Problem to work on: In the records below, find each line with the word "length" and copy it.

Data for the task:
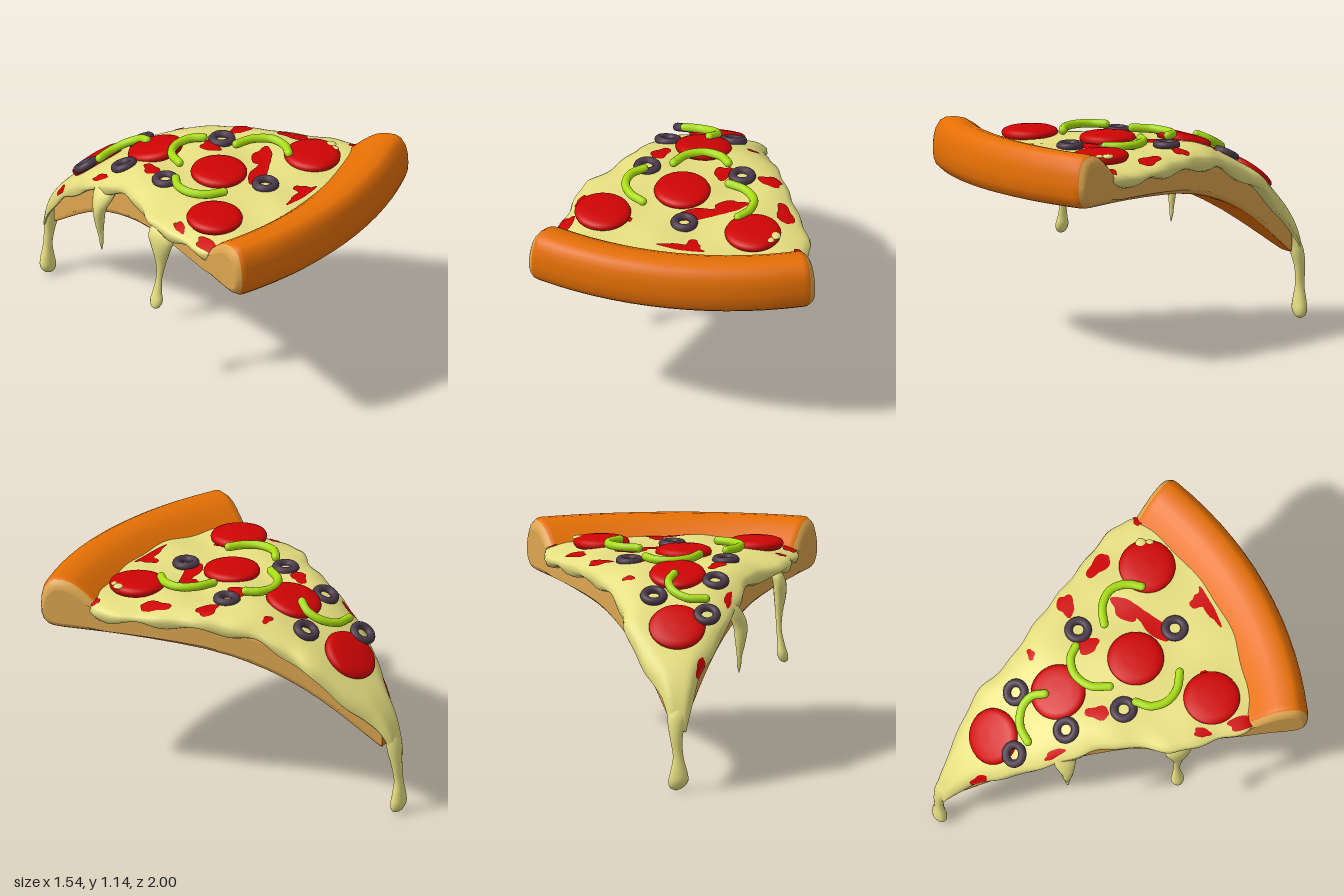
import * as THREE from 'three';

const mat = (name, color) => Object.assign(new THREE.MeshStandardMaterial({ color }), { name });

// Smooth 1D curve through [position, value] pairs
function curve(pts) {
  const slope = i => {
    const a = pts[Math.max(i - 1, 0)], b = pts[Math.min(i + 1, pts.length - 1)];
    return (b[1] - a[1]) / (b[0] - a[0]);
  };
  return v => {
    const last = pts.length - 1;
    const p = Math.min(Math.max(v, pts[0][0]), pts[last][0]);
    let i = 0;
    while (i < last - 1 && p > pts[i + 1][0]) i++;
    const [x0, y0] = pts[i], [x1, y1] = pts[i + 1], h = x1 - x0, t = (p - x0) / h;
    const t2 = t * t, t3 = t2 * t;
    return y0 * (2 * t3 - 3 * t2 + 1) + y1 * (3 * t2 - 2 * t3)
      + h * (slope(i) * (t3 - 2 * t2 + t) + slope(i + 1) * (t3 - t2));
  };
}

function build(points, index) {
  const g = new THREE.BufferGeometry();
  g.setAttribute('position', new THREE.Float32BufferAttribute(points.flat(), 3));
  g.setIndex(index);
  g.computeVertexNormals();
  return g;
}

// Skin over rows of closed loops
function loft(rows) {
  const n = rows[0].length, index = [];
  for (let i = 0; i < rows.length - 1; i++) {
    for (let j = 0; j < n; j++) {
      const a = i * n + j, b = i * n + (j + 1) % n;
      index.push(a, b, b + n, a, b + n, a + n);
    }
  }
  return build(rows.flat(), index);
}

const ring = (n, f) => Array.from({ length: n }, (_, i) => {
  const t = i / n * Math.PI * 2;
  return f(Math.cos(t), Math.sin(t), t);
});

// Drooping slice: underside, cheese top and cheese half widths along z
const under = curve([[-0.88, 0.37], [-0.6, 0.58], [-0.4, 0.695], [-0.2, 0.77], [0, 0.815], [0.4, 0.845], [0.8, 0.85]]);
const top = curve([[-0.98, 0.3], [-0.95, 0.42], [-0.9, 0.53], [-0.8, 0.66], [-0.6, 0.84], [-0.35, 0.985], [-0.2, 1.035], [0.1, 1.055], [0.4, 1.05], [0.7, 1.045]]);
const widthPlus = curve([[-1, 0.01], [-0.95, 0.045], [-0.9, 0.08], [-0.8, 0.145], [-0.6, 0.262], [-0.4, 0.3], [-0.2, 0.39], [0, 0.48], [0.2, 0.57], [0.4, 0.66], [0.53, 0.68], [0.6, 0.655], [0.8, 0.62]]);
const widthMinus = curve([[-1, 0.025], [-0.95, 0.05], [-0.9, 0.07], [-0.8, 0.12], [-0.6, 0.235], [-0.4, 0.32], [-0.2, 0.38], [0, 0.48], [0.13, 0.58], [0.4, 0.63], [0.53, 0.66], [0.6, 0.64], [0.8, 0.62]]);
const halfWidth = (side, z) => (side > 0 ? widthPlus : widthMinus)(z) + 0.005 * Math.sin(32 * z + side);

function cheeseY(x, z) {
  const u = Math.min(Math.abs(x) / halfWidth(Math.sign(x), z), 1.03);
  const bump = 0.008 * Math.sin(9 * x + 2) * Math.sin(12 * z) + 0.005 * Math.sin(17 * x + 6 * z);
  return top(z) + bump - 0.05 * u ** 6;
}

// Dough profile for one angle; the inset rounds the cut edges
function doughProfile([degrees, inset]) {
  const angle = degrees * Math.PI / 180;
  const stations = [0.12, 0.125, 0.14, 0.18, 0.25, 0.35, 0.45, 0.55, 0.65, 0.75, 0.85, 0.95, 1.1, 1.25, 1.4, 1.55, 1.64].map(r => [r]);
  stations.push([1.71, 1.04], [1.75, 1.075], [1.79, 1.105], [1.83, 1.127], [1.88, 1.138], [1.93, 1.136, 0.853],
    [1.96, 1.12, 0.862], [1.985, 1.08, 0.885], [1.997, 1.03, 0.92], [2, 0.98, 0.96]);
  const upper = [], lower = [];
  for (const [r, hi, lo] of stations) {
    const rr = r - 0.5 * inset * Math.max(0, (r - 1.8) / 0.2);
    const x = rr * Math.sin(angle), z = rr * Math.cos(angle) - 1;
    const a = hi ?? top(z) - 0.07, b = lo ?? under(z);
    const k = Math.min(inset, 0.25 * (a - b));
    upper.push([x, a - k, z]);
    lower.unshift([x, b + k * 0.6, z]);
  }
  return [...upper, ...lower];
}

export function createModel() {
  const group = new THREE.Group();
  const crust = mat('crust orange', 0xe67004), crumb = mat('crumb tan', 0xdda650);
  const cheese = mat('cheese yellow', 0xe6df80), red = mat('sauce red', 0xd00404);
  const olive = mat('olive purple', 0x4a3848), green = mat('pepper green', 0xa8dc12);
  const add = (name, geometry, material, parent = group) => {
    const m = new THREE.Mesh(geometry, material);
    m.name = name;
    parent.add(m);
    return m;
  };

  // Baked crust and underside
  const rows = [[-22.1, 0.012], [-21.8, 0.004], [-21.2, 0]];
  for (let a = -18; a <= 18; a += 3) rows.push([a, 0]);
  rows.push([21.2, 0], [21.8, 0.004], [22.1, 0.012]);
  add('crust', loft(rows.map(doughProfile)), crust);

  // Bulging cut sides: a rounded border and a flat face
  for (const side of [-1, 1]) {
    const name = side > 0 ? 'leftCutSide' : 'rightCutSide';
    const border = [[22.1, 0.012], [22.6, 0.027], [22.85, 0.045], [22.95, 0.06]].map(([a, k]) => doughProfile([side * a, k]));
    const p = border[3], n = p.length, index = [];
    for (let j = 0; j < n / 2 - 1; j++) {
      const a = j, b = j + 1, c = n - 2 - j, d = n - 1 - j;
      index.push(...(side > 0 ? [a, b, c, a, c, d] : [a, c, b, a, d, c]));
    }
    add(name, build(p, index), crumb);
    add(name + 'Border', loft(side > 0 ? border : border.reverse()), crumb);
  }

  // Melted cheese sheet with a rolled lip
  const sheet = [];
  for (let i = 0; i <= 90; i++) {
    const s = -0.96 + 1.76 * i / 90, bow = 0.13 * ((s + 1) / 1.72) ** 2, loop = [];
    for (let j = 0; j <= 40; j++) {
      const u = 1 - j / 20, z = s - bow * u * u, x = u * halfWidth(Math.sign(u), z);
      loop.push([x, cheeseY(x, z), z]);
    }
    const zl = s - bow, lip = Math.min(1, 0.55 + (s + 0.96) * 4);
    for (const [u, drop] of [[-1.012, 0.075], [-0.99, 0.1], [-0.94, 0.11], [0.94, 0.11], [0.99, 0.1], [1.012, 0.075]])
      loop.push([u * halfWidth(Math.sign(u), zl), top(zl) - drop * lip + 0.014 * Math.sin(21 * zl + u) * (drop > 0.08), zl]);
    sheet.push(loop);
  }
  sheet.unshift(sheet[0].map(() => [0, 0.33, -0.972]));
  add('cheese', loft(sheet), cheese);

  // Cheese drips: x, y, z, radius in x, radius in z
  const drip = (name, pts) => {
    const c = [0, 1, 2, 3, 4].map(k => curve(pts.map((p, i) => [i, p[k]])));
    const steps = (pts.length - 1) * 4;
    add(name, loft(Array.from({ length: steps + 1 }, (_, i) => {
      const [x, y, z, rx, rz] = c.map(f => f(i / 4));
      return ring(16, (co, si) => [x + rx * co, y, z + rz * si]);
    })), cheese);
  };
  drip('tipDrip', [[0, 0.5, -0.885, 0, 0], [0, 0.47, -0.9, 0.035, 0.02], [0.005, 0.41, -0.93, 0.05, 0.03], [0.01, 0.35, -0.945, 0.045, 0.034],
    [0.01, 0.27, -0.96, 0.032, 0.028], [0, 0.18, -0.965, 0.028, 0.024], [-0.003, 0.1, -0.965, 0.046, 0.033],
    [0, 0.05, -0.963, 0.053, 0.036], [0.01, 0.015, -0.96, 0.034, 0.024], [0.012, 0, -0.96, 0, 0]]);
  drip('longSideDrip', [[-0.52, 0.985, 0.18, 0, 0], [-0.54, 0.95, 0.18, 0.03, 0.07], [-0.557, 0.9, 0.18, 0.036, 0.08], [-0.56, 0.83, 0.18, 0.033, 0.056],
    [-0.555, 0.74, 0.175, 0.02, 0.03], [-0.555, 0.65, 0.165, 0.014, 0.018], [-0.565, 0.57, 0.16, 0.02, 0.026],
    [-0.572, 0.52, 0.16, 0.028, 0.036], [-0.58, 0.485, 0.16, 0.022, 0.025], [-0.585, 0.47, 0.16, 0, 0]]);
  drip('shortSideDrip', [[-0.27, 0.93, -0.37, 0, 0], [-0.285, 0.9, -0.37, 0.025, 0.06], [-0.315, 0.84, -0.375, 0.042, 0.06], [-0.34, 0.77, -0.38, 0.038, 0.035],
    [-0.34, 0.69, -0.38, 0.028, 0.024], [-0.335, 0.61, -0.375, 0.014, 0.014], [-0.333, 0.56, -0.372, 0.011, 0.009], [-0.333, 0.515, -0.37, 0, 0]]);

  // Sauce patches lying on the cheese: x, z, radius, radius, turn
  [[-0.22, -0.13, 0.038, 0.065, 0.6], [-0.12, -0.79, 0.012, 0.045, 0.5], [-0.275, -0.42, 0.018, 0.055, 0.2],
    [0.25, -0.28, 0.035, 0.018, 0.2], [0.14, 0, 0.05, 0.06, 0.3], [0.395, 0.01, 0.065, 0.045, 0.2],
    [0.515, 0.27, 0.042, 0.085, -0.4], [0.22, 0.28, 0.09, 0.055, -0.5], [0.08, 0.36, 0.13, 0.045, -0.35],
    [-0.57, 0.31, 0.025, 0.045, 0.5], [-0.62, 0.53, 0.035, 0.085, 0.2], [-0.3, 0.47, 0.03, 0.02, 0],
    [0.03, 0.67, 0.12, 0.025, 0], [0.08, 0.635, 0.038, 0.045, 0], [0.64, 0.57, 0.03, 0.02, 0]
  ].forEach(([px, pz, a, b, turn], k) => {
    const patch = [0, 0.25, 0.5, 0.75, 1].map(f => ring(24, (co, si, t) => {
      const wob = f * (1 + 0.14 * Math.sin(3 * t + k) + 0.08 * Math.sin(5 * t + 2 * k));
      const u = a * co * wob, v = b * si * wob;
      const x = px + u * Math.cos(turn) - v * Math.sin(turn), z = pz + u * Math.sin(turn) + v * Math.cos(turn);
      return [x, cheeseY(x, z) + 0.006, z];
    }));
    add('saucePatch', loft(patch), red);
  });

  // Rest a topping on the slope of the cheese
  const place = (mesh, x, z, lift, span) => {
    const lo = top(z - span), hi = top(z + span);
    mesh.position.set(x, (top(z) * 2 + lo + hi) / 4 + lift, z);
    mesh.rotation.x = -Math.atan((hi - lo) / (2 * span));
  };

  // Sausage slices
  const disc = new THREE.LatheGeometry([[0, -0.01], [0.135, -0.01], [0.147, 0.005], [0.15, 0.018], [0.143, 0.032],
    [0.12, 0.042], [0.07, 0.048], [0, 0.05]].map(p => new THREE.Vector2(...p)), 40);
  for (const [x, z] of [[0, -0.63], [-0.01, -0.25], [-0.05, 0.19], [-0.435, 0.44], [0.38, 0.49]])
    place(add('sausageSlice', disc, red), x, z, -0.004, 0.13);

  // Cheese flecks on one slice
  for (const [x, z, r] of [[0.505, 0.52, 0.03], [0.485, 0.56, 0.022]]) {
    const fleck = add('cheeseFleck', new THREE.SphereGeometry(r, 14, 8), cheese);
    fleck.scale.y = 0.4;
    place(fleck, x, z, 0.03, 0.05);
  }

  // Olive rings
  const oliveRing = new THREE.TorusGeometry(0.051, 0.022, 12, 28).rotateX(Math.PI / 2);
  for (const [x, z, lift] of [[-0.16, -0.6, 0.04], [0.12, -0.44, 0.012], [-0.21, -0.315, 0.006], [-0.27, 0, 0.006], [0.24, 0, 0.004], [0.005, 0.455, 0.008]])
    place(add('oliveRing', oliveRing, olive), x, z, lift, 0.06);

  // Curved pepper strips with rounded ends
  for (const [lift, path] of [
    [0.05, [[-0.155, -0.515], [-0.06, -0.51], [0.02, -0.455], [0.04, -0.385], [0.01, -0.325]]],
    [0.037, [[-0.13, -0.01], [-0.075, -0.1], [0.02, -0.14], [0.11, -0.115], [0.155, -0.06]]],
    [0.04, [[-0.275, 0.07], [-0.335, 0.13], [-0.35, 0.22], [-0.31, 0.3], [-0.235, 0.355]]],
    [0.04, [[0.19, 0.13], [0.285, 0.17], [0.345, 0.25], [0.335, 0.34], [0.285, 0.405]]]]) {
    const pts = path.map(([x, z]) => new THREE.Vector3(x, top(z) + lift, z));
    const strip = new THREE.Group();
    strip.name = 'pepperStrip';
    add('stripBody', new THREE.TubeGeometry(new THREE.CatmullRomCurve3(pts), 28, 0.023, 12), green, strip);
    for (const p of [pts[0], pts[4]]) add('stripEnd', new THREE.SphereGeometry(0.023, 12, 8), green, strip).position.copy(p);
    group.add(strip);
  }
  return group;
}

Task answer:
    const a = pts[Math.max(i - 1, 0)], b = pts[Math.min(i + 1, pts.length - 1)];
    const last = pts.length - 1;
  const n = rows[0].length, index = [];
  for (let i = 0; i < rows.length - 1; i++) {
const ring = (n, f) => Array.from({ length: n }, (_, i) => {
    const p = border[3], n = p.length, index = [];
    const steps = (pts.length - 1) * 4;
    add(name, loft(Array.from({ length: steps + 1 }, (_, i) => {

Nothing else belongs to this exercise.